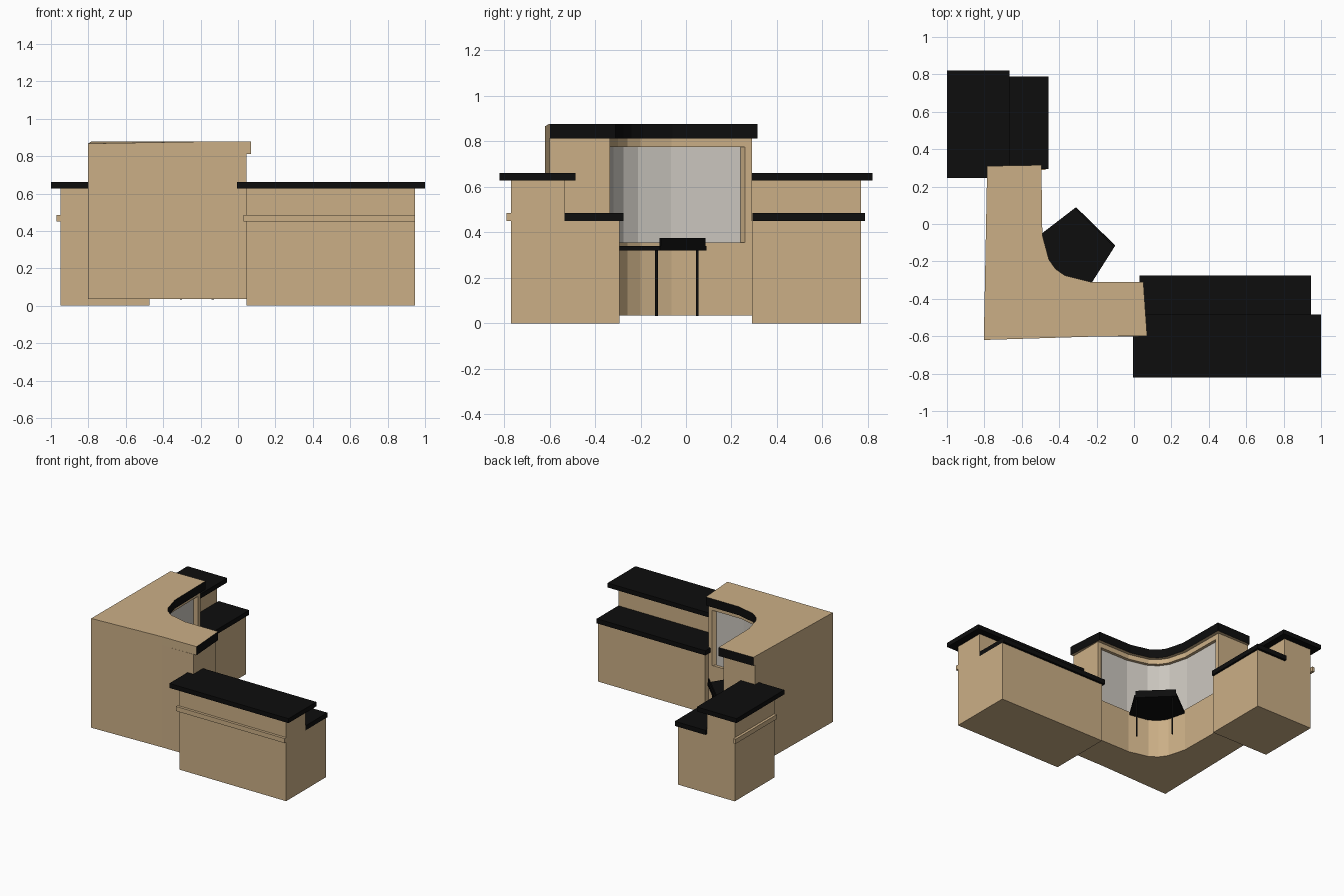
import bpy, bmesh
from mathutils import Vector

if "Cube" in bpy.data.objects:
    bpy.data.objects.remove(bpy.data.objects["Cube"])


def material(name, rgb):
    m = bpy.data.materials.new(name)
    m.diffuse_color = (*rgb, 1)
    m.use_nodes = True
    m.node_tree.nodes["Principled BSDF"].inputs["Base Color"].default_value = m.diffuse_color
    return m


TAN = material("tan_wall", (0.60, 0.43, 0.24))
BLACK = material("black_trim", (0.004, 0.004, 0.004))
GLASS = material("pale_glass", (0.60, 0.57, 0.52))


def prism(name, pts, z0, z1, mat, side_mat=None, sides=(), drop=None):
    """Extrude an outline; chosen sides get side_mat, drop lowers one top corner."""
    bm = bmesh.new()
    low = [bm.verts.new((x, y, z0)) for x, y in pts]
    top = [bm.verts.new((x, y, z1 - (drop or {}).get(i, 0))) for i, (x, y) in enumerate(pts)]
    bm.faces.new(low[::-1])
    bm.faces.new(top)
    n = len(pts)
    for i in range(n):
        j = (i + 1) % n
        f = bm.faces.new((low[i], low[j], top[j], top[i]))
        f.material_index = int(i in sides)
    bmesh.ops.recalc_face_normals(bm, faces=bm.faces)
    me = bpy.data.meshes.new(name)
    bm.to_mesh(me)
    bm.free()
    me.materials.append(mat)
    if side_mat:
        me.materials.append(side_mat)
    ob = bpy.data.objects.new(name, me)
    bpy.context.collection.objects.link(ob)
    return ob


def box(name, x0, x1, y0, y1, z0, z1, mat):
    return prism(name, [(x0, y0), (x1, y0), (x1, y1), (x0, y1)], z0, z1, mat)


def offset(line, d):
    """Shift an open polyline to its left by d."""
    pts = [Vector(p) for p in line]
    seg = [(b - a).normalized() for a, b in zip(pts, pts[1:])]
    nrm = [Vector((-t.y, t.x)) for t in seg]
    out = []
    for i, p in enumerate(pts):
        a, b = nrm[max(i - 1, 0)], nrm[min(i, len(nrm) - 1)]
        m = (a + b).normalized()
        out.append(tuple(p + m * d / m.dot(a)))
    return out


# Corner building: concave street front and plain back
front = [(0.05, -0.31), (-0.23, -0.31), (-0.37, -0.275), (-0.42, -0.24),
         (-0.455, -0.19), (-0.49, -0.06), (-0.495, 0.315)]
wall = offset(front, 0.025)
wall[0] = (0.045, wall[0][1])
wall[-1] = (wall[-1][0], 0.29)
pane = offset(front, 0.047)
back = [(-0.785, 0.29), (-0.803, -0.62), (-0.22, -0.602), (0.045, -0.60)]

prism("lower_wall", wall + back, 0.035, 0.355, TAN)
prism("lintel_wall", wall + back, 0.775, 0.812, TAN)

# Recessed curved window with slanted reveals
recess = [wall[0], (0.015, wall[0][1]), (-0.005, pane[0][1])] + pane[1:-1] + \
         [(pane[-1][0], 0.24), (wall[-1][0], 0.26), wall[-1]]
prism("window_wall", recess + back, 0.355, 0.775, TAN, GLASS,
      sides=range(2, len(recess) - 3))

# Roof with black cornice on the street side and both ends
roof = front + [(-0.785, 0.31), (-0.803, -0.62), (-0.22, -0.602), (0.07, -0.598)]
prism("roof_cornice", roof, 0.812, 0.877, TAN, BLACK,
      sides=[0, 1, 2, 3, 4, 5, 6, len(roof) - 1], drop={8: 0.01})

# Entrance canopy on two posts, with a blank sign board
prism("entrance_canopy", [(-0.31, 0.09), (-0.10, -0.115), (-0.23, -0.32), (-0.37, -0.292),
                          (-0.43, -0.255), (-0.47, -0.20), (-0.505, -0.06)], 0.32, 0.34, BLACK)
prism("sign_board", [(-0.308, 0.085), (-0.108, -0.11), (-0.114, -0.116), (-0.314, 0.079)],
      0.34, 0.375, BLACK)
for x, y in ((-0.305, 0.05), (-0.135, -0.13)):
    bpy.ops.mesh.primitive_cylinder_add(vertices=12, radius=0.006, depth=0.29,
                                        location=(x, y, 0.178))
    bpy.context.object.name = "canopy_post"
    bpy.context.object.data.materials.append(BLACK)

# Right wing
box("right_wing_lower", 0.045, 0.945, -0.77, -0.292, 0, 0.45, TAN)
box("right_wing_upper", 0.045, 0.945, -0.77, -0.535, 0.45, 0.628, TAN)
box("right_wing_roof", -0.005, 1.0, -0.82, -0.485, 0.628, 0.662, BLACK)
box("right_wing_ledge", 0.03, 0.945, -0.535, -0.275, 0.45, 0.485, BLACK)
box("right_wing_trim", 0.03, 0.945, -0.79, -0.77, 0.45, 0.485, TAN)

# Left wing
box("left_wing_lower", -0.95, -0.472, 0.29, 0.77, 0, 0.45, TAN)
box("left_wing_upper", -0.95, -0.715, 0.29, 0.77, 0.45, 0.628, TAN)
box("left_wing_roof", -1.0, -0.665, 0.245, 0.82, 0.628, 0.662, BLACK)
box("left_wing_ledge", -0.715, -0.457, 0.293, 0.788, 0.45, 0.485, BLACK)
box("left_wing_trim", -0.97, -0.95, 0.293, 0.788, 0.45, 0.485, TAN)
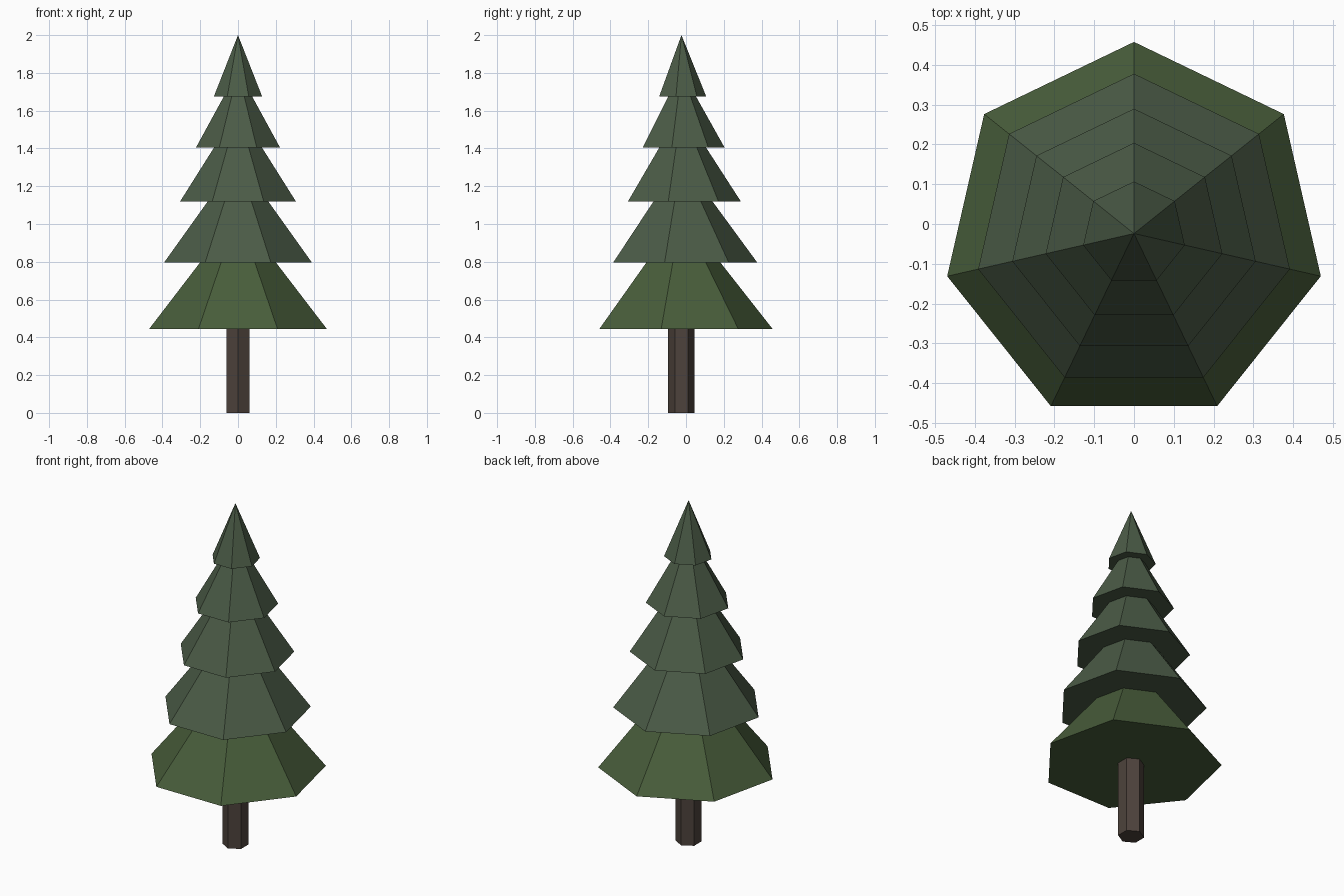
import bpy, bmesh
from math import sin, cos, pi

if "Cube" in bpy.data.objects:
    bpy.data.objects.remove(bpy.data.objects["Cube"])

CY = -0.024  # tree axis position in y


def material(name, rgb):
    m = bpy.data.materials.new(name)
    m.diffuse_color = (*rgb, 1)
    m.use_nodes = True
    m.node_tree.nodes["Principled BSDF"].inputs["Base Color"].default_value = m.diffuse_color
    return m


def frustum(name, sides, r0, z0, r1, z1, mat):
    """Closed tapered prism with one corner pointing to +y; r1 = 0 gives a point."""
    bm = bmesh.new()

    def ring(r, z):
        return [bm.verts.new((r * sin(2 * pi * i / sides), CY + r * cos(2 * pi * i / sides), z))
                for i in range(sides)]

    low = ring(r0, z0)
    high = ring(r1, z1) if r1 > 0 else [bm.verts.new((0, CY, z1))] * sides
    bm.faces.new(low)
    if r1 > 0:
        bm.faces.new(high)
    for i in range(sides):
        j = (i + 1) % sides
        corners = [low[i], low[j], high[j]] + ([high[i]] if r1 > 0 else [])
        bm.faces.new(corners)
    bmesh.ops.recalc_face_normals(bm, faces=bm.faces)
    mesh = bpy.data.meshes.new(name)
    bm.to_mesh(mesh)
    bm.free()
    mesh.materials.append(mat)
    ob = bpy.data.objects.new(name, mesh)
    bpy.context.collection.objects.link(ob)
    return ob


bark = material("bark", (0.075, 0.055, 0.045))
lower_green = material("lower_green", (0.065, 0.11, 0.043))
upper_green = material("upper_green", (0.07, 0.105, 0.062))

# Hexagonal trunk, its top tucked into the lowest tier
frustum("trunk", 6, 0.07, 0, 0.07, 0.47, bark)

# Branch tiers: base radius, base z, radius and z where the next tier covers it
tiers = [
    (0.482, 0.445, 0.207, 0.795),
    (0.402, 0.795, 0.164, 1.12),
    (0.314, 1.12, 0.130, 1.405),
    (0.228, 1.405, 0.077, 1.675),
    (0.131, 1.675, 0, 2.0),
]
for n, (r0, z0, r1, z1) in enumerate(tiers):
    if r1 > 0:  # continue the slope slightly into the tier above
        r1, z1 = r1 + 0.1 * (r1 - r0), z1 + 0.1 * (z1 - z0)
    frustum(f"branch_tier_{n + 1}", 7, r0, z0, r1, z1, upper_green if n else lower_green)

**Assignment**
Please give again the entries word for word, starting at the first line and ending with the line that contains "(0.004, 0.004, 0.004))"; include both of those lines but none of the pictures.

**Answer section**
import bpy, bmesh
from mathutils import Vector

if "Cube" in bpy.data.objects:
    bpy.data.objects.remove(bpy.data.objects["Cube"])


def material(name, rgb):
    m = bpy.data.materials.new(name)
    m.diffuse_color = (*rgb, 1)
    m.use_nodes = True
    m.node_tree.nodes["Principled BSDF"].inputs["Base Color"].default_value = m.diffuse_color
    return m


TAN = material("tan_wall", (0.60, 0.43, 0.24))
BLACK = material("black_trim", (0.004, 0.004, 0.004))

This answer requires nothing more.